- [Material to process]:
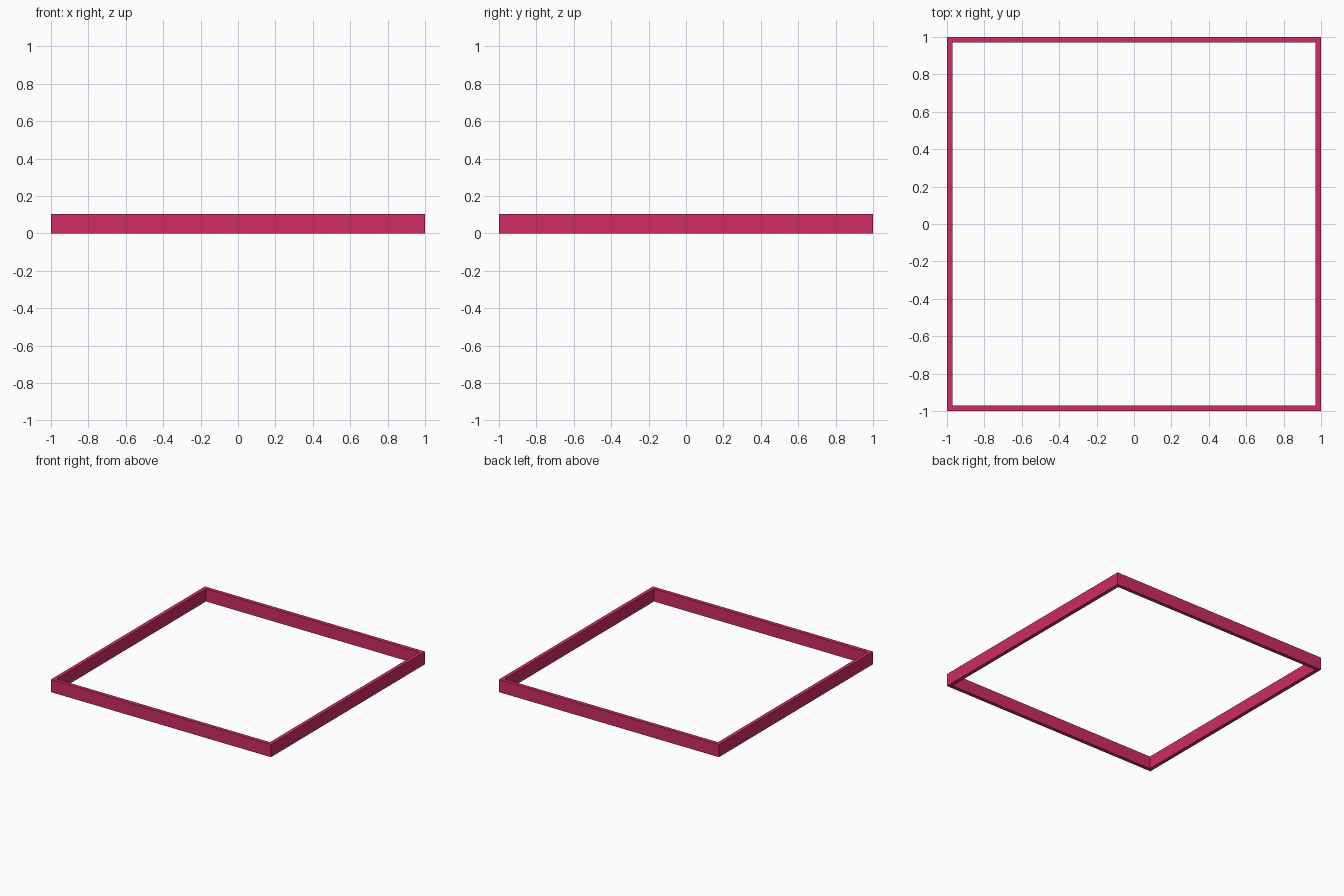
import bpy, bmesh

if "Cube" in bpy.data.objects:
    bpy.data.objects.remove(bpy.data.objects["Cube"])

HALF, WALL, HEIGHT = 1.0, 0.03, 0.104

# Square frame: four mitred rails swept around a rectangular section
section = [(HALF, 0), (HALF, HEIGHT), (HALF - WALL, HEIGHT), (HALF - WALL, 0)]
corners = [(-1, -1), (1, -1), (1, 1), (-1, 1)]
bm = bmesh.new()
rings = [[bm.verts.new((sx * r, sy * r, z)) for r, z in section] for sx, sy in corners]
for i in range(4):
    a, b = rings[i], rings[(i + 1) % 4]
    for j in range(4):
        k = (j + 1) % 4
        bm.faces.new((a[j], b[j], b[k], a[k]))
bmesh.ops.recalc_face_normals(bm, faces=bm.faces[:])

mesh = bpy.data.meshes.new("square_frame")
bm.to_mesh(mesh)
bm.free()
frame = bpy.data.objects.new("square_frame", mesh)
bpy.context.collection.objects.link(frame)

# Crimson finish
mat = bpy.data.materials.new("crimson")
mat.diffuse_color = (0.61, 0.026, 0.12, 1)
mat.use_nodes = True
mat.node_tree.nodes["Principled BSDF"].inputs["Base Color"].default_value = mat.diffuse_color
mesh.materials.append(mat)
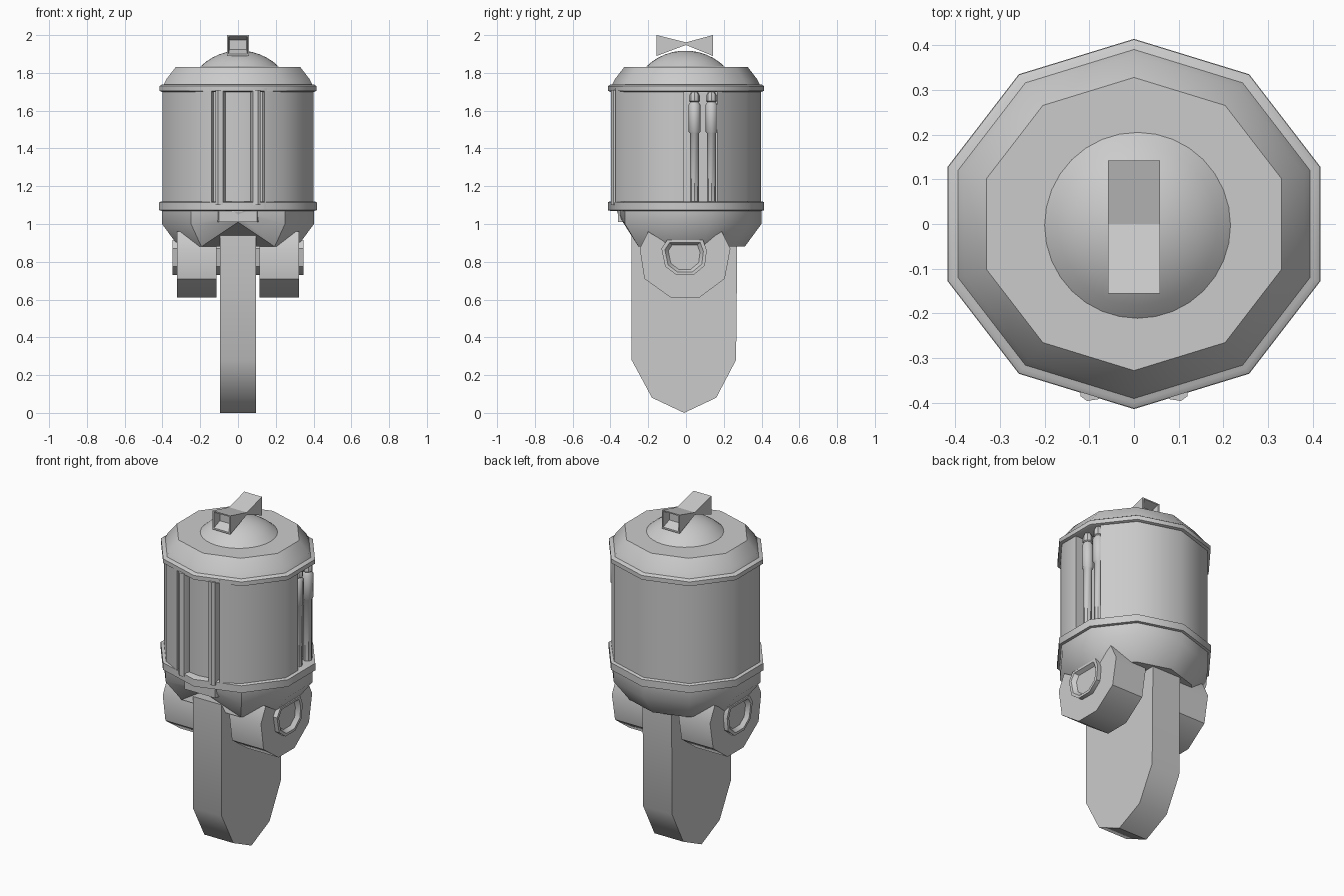
import bpy, bmesh, math

if "Cube" in bpy.data.objects:
    bpy.data.objects.remove(bpy.data.objects["Cube"])


def loft(name, rings, angle=40):
    """Skin a stack of equal-length point rings and cap both ends."""
    bm = bmesh.new()
    loops = [[bm.verts.new(p) for p in r] for r in rings]
    n = len(loops[0])
    for a, b in zip(loops, loops[1:]):
        for i in range(n):
            j = (i + 1) % n
            bm.faces.new((a[i], a[j], b[j], b[i]))
    bm.faces.new(loops[0][::-1])
    bm.faces.new(loops[-1])
    bmesh.ops.recalc_face_normals(bm, faces=bm.faces[:])
    me = bpy.data.meshes.new(name)
    bm.to_mesh(me)
    bm.free()
    ob = bpy.data.objects.new(name, me)
    bpy.context.collection.objects.link(ob)
    bpy.ops.object.select_all(action='DESELECT')
    ob.select_set(True)
    bpy.context.view_layer.objects.active = ob
    bpy.ops.object.shade_smooth_by_angle(angle=math.radians(angle))
    return ob


def decagon(s, z):
    """Ten-sided outline with a corner facing front and back."""
    return [(0.4395 * s * math.cos(math.radians(-90 + 36 * i)),
             0.415 * s * math.sin(math.radians(-90 + 36 * i)), z) for i in range(10)]


def circle(r, z, cx=0, cy=0, n=8):
    return [(cx + r * math.cos(2 * math.pi * i / n),
             cy + r * math.sin(2 * math.pi * i / n), z) for i in range(n)]


def prism_x(name, pts, x0, x1):
    return loft(name, [[(x, y, z) for y, z in pts] for x in (x0, x1)])


def prism_z(name, pts, z0, z1):
    return loft(name, [[(x, y, z) for x, y in pts] for z in (z0, z1)])


# Barrel with a front recess and a side recess
d = [p[:2] for p in decagon(0.957, 0)]
outline = [(0.14, -0.372), (0.13, -0.32), (-0.13, -0.32), (-0.14, -0.372)]
outline += [d[9], d[8], d[7], d[6], d[5], d[4]]
outline += [(0.373, 0.165), (0.32, 0.165), (0.32, -0.01), (0.4, -0.01), d[2], d[1]]
prism_z("barrel", outline, 1.08, 1.72)

# Vertical columns in the front recess
for s in (-1, 1):
    prism_z("front_column", [(s * 0.12, -0.32), (s * 0.12, -0.385), (s * 0.105, -0.396),
                             (s * 0.08, -0.392), (s * 0.065, -0.36), (s * 0.065, -0.32)], 1.1, 1.71)
prism_z("front_center_panel", [(-0.07, -0.31), (-0.065, -0.36), (0, -0.37),
                               (0.065, -0.36), (0.07, -0.31)], 1.1, 1.71)

# Two pistons in the side recess
for y, top in ((0.045, 1.70), (0.135, 1.70)):
    x = 0.362
    steps = [(0.024, 1.1), (0.024, 1.48), (0.032, 1.49), (0.032, 1.63),
             (0.022, 1.645), (0.028, 1.65), (0.028, 1.68), (0.018, top)]
    loft("piston", [circle(r, z, x, y) for r, z in steps])

# Rims above and below the barrel
loft("upper_rim", [decagon(s, z) for s, z in
                   ((0.965, 1.70), (0.995, 1.705), (0.995, 1.73), (0.965, 1.738))])
loft("lower_rim", [decagon(s, z) for s, z in
                   ((0.965, 1.07), (0.998, 1.073), (0.998, 1.115), (0.965, 1.12))])

# Skirt, raised at the front to clear the leg
skirt = [decagon(s, z) for s, z in ((0.965, 1.09), (0.962, 1.0), (0.75, 0.88))]
for ring, (y, z) in zip(skirt, ((-0.37, 1.09), (-0.36, 1.05), (-0.33, 1.01))):
    ring[0] = (0, y, z)
loft("skirt", skirt)
prism_z("front_sill", [(-0.12, -0.3), (-0.1, -0.36), (0.1, -0.36), (0.12, -0.3)], 1.01, 1.1)

# Top cap and round dome
loft("top_cap", [decagon(s, z) for s, z in ((0.95, 1.73), (0.91, 1.765), (0.79, 1.83))])
R, h = 0.297, 0.088
dome = []
for t in (1.0, 0.86, 0.7, 0.52, 0.32, 0.12):
    r = 0.208 * t
    dome.append(circle(r, 1.83 + h - R + math.sqrt(R * R - r * r), 0.008, -0.003, 32))
loft("dome", dome)

# Bow-tie sensor: two wedges meeting point to point, with hollow ends
for s, end in ((-1, 0.155), (1, 0.142)):
    def rect(y, w, z0, z1):
        return [(-w, s * y, z0), (w, s * y, z0), (w, s * y, z1), (-w, s * y, z1)]
    loft("sensor_wedge", [rect(-0.006, 0.058, 1.95, 1.96), rect(end, 0.058, 1.89, 2.0),
                          rect(end, 0.05, 1.9, 1.993), rect(end - 0.05, 0.045, 1.925, 1.975)], 20)

# Central leg
prism_x("center_leg", [(-0.288, 1.01), (-0.288, 0.28), (-0.18, 0.08), (-0.01, 0.0),
                       (0.16, 0.08), (0.265, 0.28), (0.272, 0.95), (0.2, 1.01)], -0.095, 0.095)

# Side pods with notched tops and protruding hubs
pod = [(-0.2, 0.96), (-0.245, 0.87), (-0.22, 0.71), (-0.08, 0.61), (0.07, 0.61),
       (0.205, 0.71), (0.235, 0.87), (0.19, 0.96), (0.105, 0.91), (-0.12, 0.91)]
hub = [(-0.13, 0.87), (-0.11, 0.775), (-0.05, 0.73), (0.04, 0.73), (0.1, 0.78),
       (0.11, 0.86), (0.09, 0.915), (-0.1, 0.915)]
for s in (-1, 1):
    prism_x("side_pod", pod, s * 0.115, s * 0.322)
    rings = [(1, 0.095), (1, 0.347), (0.85, 0.347), (0.7, 0.325)]
    loft("pod_hub", [[(s * x, -0.01 + (y + 0.01) * k, 0.83 + (z - 0.83) * k)
                      for y, z in hub] for k, x in rings])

- [What you will do]:
A faithful copy of the entries above is needed, one that contains no images.

- [Task output]:
import bpy, bmesh

if "Cube" in bpy.data.objects:
    bpy.data.objects.remove(bpy.data.objects["Cube"])

HALF, WALL, HEIGHT = 1.0, 0.03, 0.104

# Square frame: four mitred rails swept around a rectangular section
section = [(HALF, 0), (HALF, HEIGHT), (HALF - WALL, HEIGHT), (HALF - WALL, 0)]
corners = [(-1, -1), (1, -1), (1, 1), (-1, 1)]
bm = bmesh.new()
rings = [[bm.verts.new((sx * r, sy * r, z)) for r, z in section] for sx, sy in corners]
for i in range(4):
    a, b = rings[i], rings[(i + 1) % 4]
    for j in range(4):
        k = (j + 1) % 4
        bm.faces.new((a[j], b[j], b[k], a[k]))
bmesh.ops.recalc_face_normals(bm, faces=bm.faces[:])

mesh = bpy.data.meshes.new("square_frame")
bm.to_mesh(mesh)
bm.free()
frame = bpy.data.objects.new("square_frame", mesh)
bpy.context.collection.objects.link(frame)

# Crimson finish
mat = bpy.data.materials.new("crimson")
mat.diffuse_color = (0.61, 0.026, 0.12, 1)
mat.use_nodes = True
mat.node_tree.nodes["Principled BSDF"].inputs["Base Color"].default_value = mat.diffuse_color
mesh.materials.append(mat)
import bpy, bmesh, math

if "Cube" in bpy.data.objects:
    bpy.data.objects.remove(bpy.data.objects["Cube"])


def loft(name, rings, angle=40):
    """Skin a stack of equal-length point rings and cap both ends."""
    bm = bmesh.new()
    loops = [[bm.verts.new(p) for p in r] for r in rings]
    n = len(loops[0])
    for a, b in zip(loops, loops[1:]):
        for i in range(n):
            j = (i + 1) % n
            bm.faces.new((a[i], a[j], b[j], b[i]))
    bm.faces.new(loops[0][::-1])
    bm.faces.new(loops[-1])
    bmesh.ops.recalc_face_normals(bm, faces=bm.faces[:])
    me = bpy.data.meshes.new(name)
    bm.to_mesh(me)
    bm.free()
    ob = bpy.data.objects.new(name, me)
    bpy.context.collection.objects.link(ob)
    bpy.ops.object.select_all(action='DESELECT')
    ob.select_set(True)
    bpy.context.view_layer.objects.active = ob
    bpy.ops.object.shade_smooth_by_angle(angle=math.radians(angle))
    return ob


def decagon(s, z):
    """Ten-sided outline with a corner facing front and back."""
    return [(0.4395 * s * math.cos(math.radians(-90 + 36 * i)),
             0.415 * s * math.sin(math.radians(-90 + 36 * i)), z) for i in range(10)]


def circle(r, z, cx=0, cy=0, n=8):
    return [(cx + r * math.cos(2 * math.pi * i / n),
             cy + r * math.sin(2 * math.pi * i / n), z) for i in range(n)]


def prism_x(name, pts, x0, x1):
    return loft(name, [[(x, y, z) for y, z in pts] for x in (x0, x1)])


def prism_z(name, pts, z0, z1):
    return loft(name, [[(x, y, z) for x, y in pts] for z in (z0, z1)])


# Barrel with a front recess and a side recess
d = [p[:2] for p in decagon(0.957, 0)]
outline = [(0.14, -0.372), (0.13, -0.32), (-0.13, -0.32), (-0.14, -0.372)]
outline += [d[9], d[8], d[7], d[6], d[5], d[4]]
outline += [(0.373, 0.165), (0.32, 0.165), (0.32, -0.01), (0.4, -0.01), d[2], d[1]]
prism_z("barrel", outline, 1.08, 1.72)

# Vertical columns in the front recess
for s in (-1, 1):
    prism_z("front_column", [(s * 0.12, -0.32), (s * 0.12, -0.385), (s * 0.105, -0.396),
                             (s * 0.08, -0.392), (s * 0.065, -0.36), (s * 0.065, -0.32)], 1.1, 1.71)
prism_z("front_center_panel", [(-0.07, -0.31), (-0.065, -0.36), (0, -0.37),
                               (0.065, -0.36), (0.07, -0.31)], 1.1, 1.71)

# Two pistons in the side recess
for y, top in ((0.045, 1.70), (0.135, 1.70)):
    x = 0.362
    steps = [(0.024, 1.1), (0.024, 1.48), (0.032, 1.49), (0.032, 1.63),
             (0.022, 1.645), (0.028, 1.65), (0.028, 1.68), (0.018, top)]
    loft("piston", [circle(r, z, x, y) for r, z in steps])

# Rims above and below the barrel
loft("upper_rim", [decagon(s, z) for s, z in
                   ((0.965, 1.70), (0.995, 1.705), (0.995, 1.73), (0.965, 1.738))])
loft("lower_rim", [decagon(s, z) for s, z in
                   ((0.965, 1.07), (0.998, 1.073), (0.998, 1.115), (0.965, 1.12))])

# Skirt, raised at the front to clear the leg
skirt = [decagon(s, z) for s, z in ((0.965, 1.09), (0.962, 1.0), (0.75, 0.88))]
for ring, (y, z) in zip(skirt, ((-0.37, 1.09), (-0.36, 1.05), (-0.33, 1.01))):
    ring[0] = (0, y, z)
loft("skirt", skirt)
prism_z("front_sill", [(-0.12, -0.3), (-0.1, -0.36), (0.1, -0.36), (0.12, -0.3)], 1.01, 1.1)

# Top cap and round dome
loft("top_cap", [decagon(s, z) for s, z in ((0.95, 1.73), (0.91, 1.765), (0.79, 1.83))])
R, h = 0.297, 0.088
dome = []
for t in (1.0, 0.86, 0.7, 0.52, 0.32, 0.12):
    r = 0.208 * t
    dome.append(circle(r, 1.83 + h - R + math.sqrt(R * R - r * r), 0.008, -0.003, 32))
loft("dome", dome)

# Bow-tie sensor: two wedges meeting point to point, with hollow ends
for s, end in ((-1, 0.155), (1, 0.142)):
    def rect(y, w, z0, z1):
        return [(-w, s * y, z0), (w, s * y, z0), (w, s * y, z1), (-w, s * y, z1)]
    loft("sensor_wedge", [rect(-0.006, 0.058, 1.95, 1.96), rect(end, 0.058, 1.89, 2.0),
                          rect(end, 0.05, 1.9, 1.993), rect(end - 0.05, 0.045, 1.925, 1.975)], 20)

# Central leg
prism_x("center_leg", [(-0.288, 1.01), (-0.288, 0.28), (-0.18, 0.08), (-0.01, 0.0),
                       (0.16, 0.08), (0.265, 0.28), (0.272, 0.95), (0.2, 1.01)], -0.095, 0.095)

# Side pods with notched tops and protruding hubs
pod = [(-0.2, 0.96), (-0.245, 0.87), (-0.22, 0.71), (-0.08, 0.61), (0.07, 0.61),
       (0.205, 0.71), (0.235, 0.87), (0.19, 0.96), (0.105, 0.91), (-0.12, 0.91)]
hub = [(-0.13, 0.87), (-0.11, 0.775), (-0.05, 0.73), (0.04, 0.73), (0.1, 0.78),
       (0.11, 0.86), (0.09, 0.915), (-0.1, 0.915)]
for s in (-1, 1):
    prism_x("side_pod", pod, s * 0.115, s * 0.322)
    rings = [(1, 0.095), (1, 0.347), (0.85, 0.347), (0.7, 0.325)]
    loft("pod_hub", [[(s * x, -0.01 + (y + 0.01) * k, 0.83 + (z - 0.83) * k)
                      for y, z in hub] for k, x in rings])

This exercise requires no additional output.